**Exercise requirements**.
Copy out the records so that each line matches the original.

**Provided entries**.
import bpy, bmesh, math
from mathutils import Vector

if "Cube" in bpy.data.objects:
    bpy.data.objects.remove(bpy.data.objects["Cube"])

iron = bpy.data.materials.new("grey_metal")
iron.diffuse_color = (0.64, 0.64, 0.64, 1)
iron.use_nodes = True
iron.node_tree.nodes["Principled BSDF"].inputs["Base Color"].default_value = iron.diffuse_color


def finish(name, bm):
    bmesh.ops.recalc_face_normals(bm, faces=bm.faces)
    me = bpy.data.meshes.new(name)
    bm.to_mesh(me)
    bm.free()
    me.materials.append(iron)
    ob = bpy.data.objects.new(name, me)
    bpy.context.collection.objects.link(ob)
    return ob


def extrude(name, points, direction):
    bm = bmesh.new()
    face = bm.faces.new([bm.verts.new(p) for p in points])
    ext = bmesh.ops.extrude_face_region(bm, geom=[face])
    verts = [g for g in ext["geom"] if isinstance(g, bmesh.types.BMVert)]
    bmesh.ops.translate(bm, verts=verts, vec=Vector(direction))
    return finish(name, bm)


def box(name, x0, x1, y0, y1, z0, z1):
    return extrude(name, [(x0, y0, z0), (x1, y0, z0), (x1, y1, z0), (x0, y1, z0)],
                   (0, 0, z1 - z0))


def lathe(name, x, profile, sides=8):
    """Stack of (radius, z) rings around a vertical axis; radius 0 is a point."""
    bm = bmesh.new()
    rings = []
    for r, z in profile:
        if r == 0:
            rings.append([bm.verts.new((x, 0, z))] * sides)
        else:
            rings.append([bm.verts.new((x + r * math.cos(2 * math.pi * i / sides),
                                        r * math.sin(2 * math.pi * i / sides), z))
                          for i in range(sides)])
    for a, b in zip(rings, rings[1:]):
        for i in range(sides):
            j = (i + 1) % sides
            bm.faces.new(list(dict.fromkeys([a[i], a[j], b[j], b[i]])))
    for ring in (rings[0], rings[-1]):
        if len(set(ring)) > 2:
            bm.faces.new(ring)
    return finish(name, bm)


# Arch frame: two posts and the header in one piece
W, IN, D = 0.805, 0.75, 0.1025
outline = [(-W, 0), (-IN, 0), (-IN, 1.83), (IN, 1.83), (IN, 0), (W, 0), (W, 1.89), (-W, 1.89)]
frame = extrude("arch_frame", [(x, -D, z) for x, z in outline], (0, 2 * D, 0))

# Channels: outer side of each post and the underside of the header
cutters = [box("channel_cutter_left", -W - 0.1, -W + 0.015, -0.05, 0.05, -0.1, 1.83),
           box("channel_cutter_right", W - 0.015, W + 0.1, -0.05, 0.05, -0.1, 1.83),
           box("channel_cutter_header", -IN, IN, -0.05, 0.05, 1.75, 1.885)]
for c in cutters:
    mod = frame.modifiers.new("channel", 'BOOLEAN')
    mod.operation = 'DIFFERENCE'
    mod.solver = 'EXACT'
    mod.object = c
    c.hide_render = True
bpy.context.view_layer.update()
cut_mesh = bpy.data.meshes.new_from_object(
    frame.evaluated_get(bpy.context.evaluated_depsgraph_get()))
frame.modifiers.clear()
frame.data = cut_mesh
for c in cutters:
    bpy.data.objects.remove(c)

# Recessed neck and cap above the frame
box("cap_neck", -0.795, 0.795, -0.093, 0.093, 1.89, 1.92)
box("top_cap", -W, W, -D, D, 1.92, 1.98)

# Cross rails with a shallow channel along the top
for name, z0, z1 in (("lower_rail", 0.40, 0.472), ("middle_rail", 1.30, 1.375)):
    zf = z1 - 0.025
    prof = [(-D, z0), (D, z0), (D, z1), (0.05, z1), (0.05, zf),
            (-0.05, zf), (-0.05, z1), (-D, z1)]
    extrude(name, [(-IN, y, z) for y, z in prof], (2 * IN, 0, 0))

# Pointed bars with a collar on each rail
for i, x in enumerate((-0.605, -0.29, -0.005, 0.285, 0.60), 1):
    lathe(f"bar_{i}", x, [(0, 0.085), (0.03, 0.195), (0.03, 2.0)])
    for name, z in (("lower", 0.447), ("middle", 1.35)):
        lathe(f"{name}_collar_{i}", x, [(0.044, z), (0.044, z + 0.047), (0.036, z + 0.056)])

**Exercise result**.
import bpy, bmesh, math
from mathutils import Vector

if "Cube" in bpy.data.objects:
    bpy.data.objects.remove(bpy.data.objects["Cube"])

iron = bpy.data.materials.new("grey_metal")
iron.diffuse_color = (0.64, 0.64, 0.64, 1)
iron.use_nodes = True
iron.node_tree.nodes["Principled BSDF"].inputs["Base Color"].default_value = iron.diffuse_color


def finish(name, bm):
    bmesh.ops.recalc_face_normals(bm, faces=bm.faces)
    me = bpy.data.meshes.new(name)
    bm.to_mesh(me)
    bm.free()
    me.materials.append(iron)
    ob = bpy.data.objects.new(name, me)
    bpy.context.collection.objects.link(ob)
    return ob


def extrude(name, points, direction):
    bm = bmesh.new()
    face = bm.faces.new([bm.verts.new(p) for p in points])
    ext = bmesh.ops.extrude_face_region(bm, geom=[face])
    verts = [g for g in ext["geom"] if isinstance(g, bmesh.types.BMVert)]
    bmesh.ops.translate(bm, verts=verts, vec=Vector(direction))
    return finish(name, bm)


def box(name, x0, x1, y0, y1, z0, z1):
    return extrude(name, [(x0, y0, z0), (x1, y0, z0), (x1, y1, z0), (x0, y1, z0)],
                   (0, 0, z1 - z0))


def lathe(name, x, profile, sides=8):
    """Stack of (radius, z) rings around a vertical axis; radius 0 is a point."""
    bm = bmesh.new()
    rings = []
    for r, z in profile:
        if r == 0:
            rings.append([bm.verts.new((x, 0, z))] * sides)
        else:
            rings.append([bm.verts.new((x + r * math.cos(2 * math.pi * i / sides),
                                        r * math.sin(2 * math.pi * i / sides), z))
                          for i in range(sides)])
    for a, b in zip(rings, rings[1:]):
        for i in range(sides):
            j = (i + 1) % sides
            bm.faces.new(list(dict.fromkeys([a[i], a[j], b[j], b[i]])))
    for ring in (rings[0], rings[-1]):
        if len(set(ring)) > 2:
            bm.faces.new(ring)
    return finish(name, bm)


# Arch frame: two posts and the header in one piece
W, IN, D = 0.805, 0.75, 0.1025
outline = [(-W, 0), (-IN, 0), (-IN, 1.83), (IN, 1.83), (IN, 0), (W, 0), (W, 1.89), (-W, 1.89)]
frame = extrude("arch_frame", [(x, -D, z) for x, z in outline], (0, 2 * D, 0))

# Channels: outer side of each post and the underside of the header
cutters = [box("channel_cutter_left", -W - 0.1, -W + 0.015, -0.05, 0.05, -0.1, 1.83),
           box("channel_cutter_right", W - 0.015, W + 0.1, -0.05, 0.05, -0.1, 1.83),
           box("channel_cutter_header", -IN, IN, -0.05, 0.05, 1.75, 1.885)]
for c in cutters:
    mod = frame.modifiers.new("channel", 'BOOLEAN')
    mod.operation = 'DIFFERENCE'
    mod.solver = 'EXACT'
    mod.object = c
    c.hide_render = True
bpy.context.view_layer.update()
cut_mesh = bpy.data.meshes.new_from_object(
    frame.evaluated_get(bpy.context.evaluated_depsgraph_get()))
frame.modifiers.clear()
frame.data = cut_mesh
for c in cutters:
    bpy.data.objects.remove(c)

# Recessed neck and cap above the frame
box("cap_neck", -0.795, 0.795, -0.093, 0.093, 1.89, 1.92)
box("top_cap", -W, W, -D, D, 1.92, 1.98)

# Cross rails with a shallow channel along the top
for name, z0, z1 in (("lower_rail", 0.40, 0.472), ("middle_rail", 1.30, 1.375)):
    zf = z1 - 0.025
    prof = [(-D, z0), (D, z0), (D, z1), (0.05, z1), (0.05, zf),
            (-0.05, zf), (-0.05, z1), (-D, z1)]
    extrude(name, [(-IN, y, z) for y, z in prof], (2 * IN, 0, 0))

# Pointed bars with a collar on each rail
for i, x in enumerate((-0.605, -0.29, -0.005, 0.285, 0.60), 1):
    lathe(f"bar_{i}", x, [(0, 0.085), (0.03, 0.195), (0.03, 2.0)])
    for name, z in (("lower", 0.447), ("middle", 1.35)):
        lathe(f"{name}_collar_{i}", x, [(0.044, z), (0.044, z + 0.047), (0.036, z + 0.056)])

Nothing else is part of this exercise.